Content starts
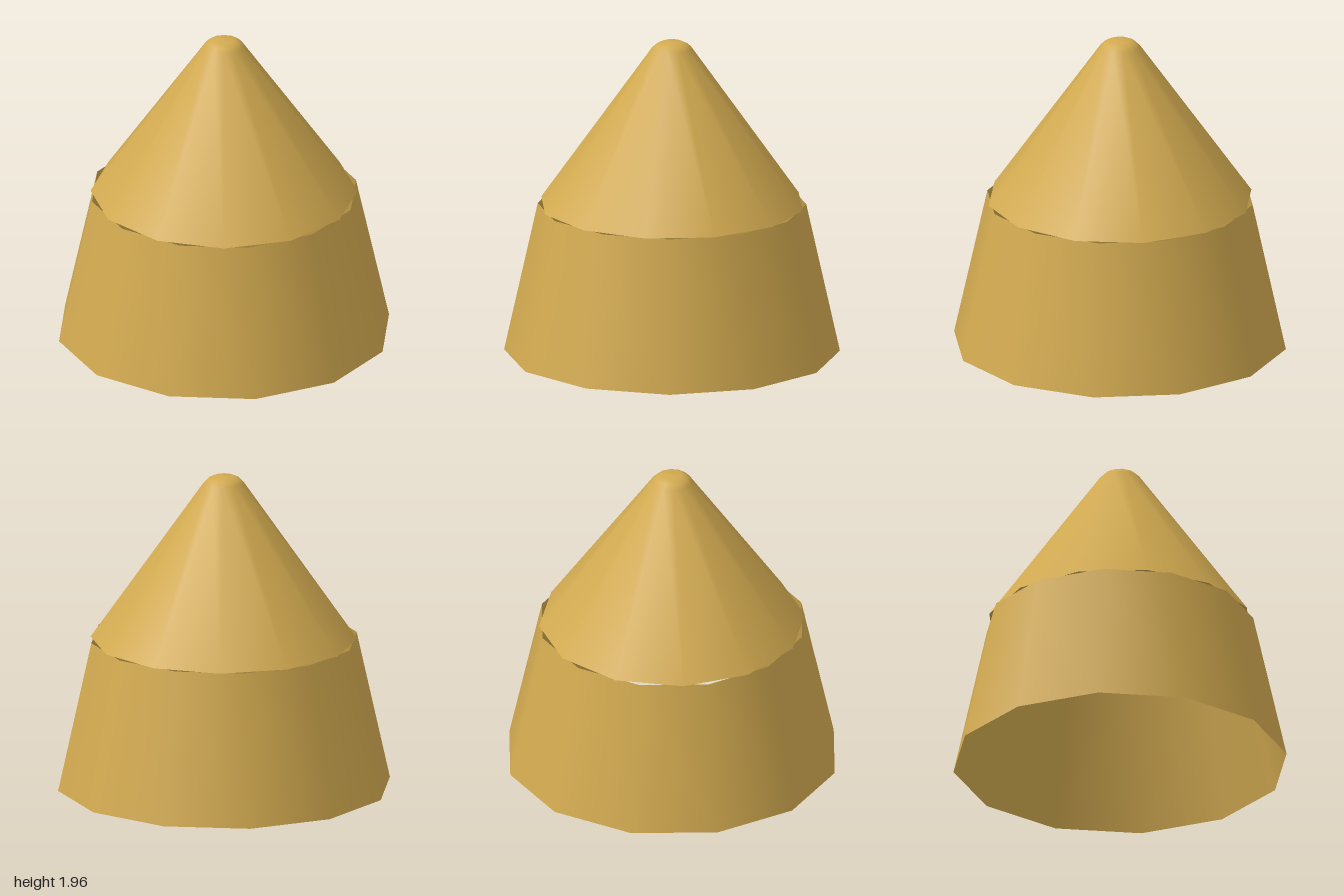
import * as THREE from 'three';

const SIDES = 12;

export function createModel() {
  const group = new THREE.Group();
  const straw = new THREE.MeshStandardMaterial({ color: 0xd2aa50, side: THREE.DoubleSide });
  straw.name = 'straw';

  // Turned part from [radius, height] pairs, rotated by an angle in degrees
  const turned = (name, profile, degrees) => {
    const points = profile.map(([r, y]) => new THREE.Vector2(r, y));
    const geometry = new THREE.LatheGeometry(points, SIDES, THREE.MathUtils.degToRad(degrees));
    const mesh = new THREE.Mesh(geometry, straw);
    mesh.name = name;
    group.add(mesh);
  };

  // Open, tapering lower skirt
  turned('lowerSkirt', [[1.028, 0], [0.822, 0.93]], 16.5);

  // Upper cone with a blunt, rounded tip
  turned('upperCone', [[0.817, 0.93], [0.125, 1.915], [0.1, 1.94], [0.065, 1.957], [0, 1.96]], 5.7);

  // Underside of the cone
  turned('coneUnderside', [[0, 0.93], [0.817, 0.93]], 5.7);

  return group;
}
Content ends
- PROBLEM TO SOLVE: Leave the pictures aside and give every entry above again word for word.

- REPLY TO THE TASK:
import * as THREE from 'three';

const SIDES = 12;

export function createModel() {
  const group = new THREE.Group();
  const straw = new THREE.MeshStandardMaterial({ color: 0xd2aa50, side: THREE.DoubleSide });
  straw.name = 'straw';

  // Turned part from [radius, height] pairs, rotated by an angle in degrees
  const turned = (name, profile, degrees) => {
    const points = profile.map(([r, y]) => new THREE.Vector2(r, y));
    const geometry = new THREE.LatheGeometry(points, SIDES, THREE.MathUtils.degToRad(degrees));
    const mesh = new THREE.Mesh(geometry, straw);
    mesh.name = name;
    group.add(mesh);
  };

  // Open, tapering lower skirt
  turned('lowerSkirt', [[1.028, 0], [0.822, 0.93]], 16.5);

  // Upper cone with a blunt, rounded tip
  turned('upperCone', [[0.817, 0.93], [0.125, 1.915], [0.1, 1.94], [0.065, 1.957], [0, 1.96]], 5.7);

  // Underside of the cone
  turned('coneUnderside', [[0, 0.93], [0.817, 0.93]], 5.7);

  return group;
}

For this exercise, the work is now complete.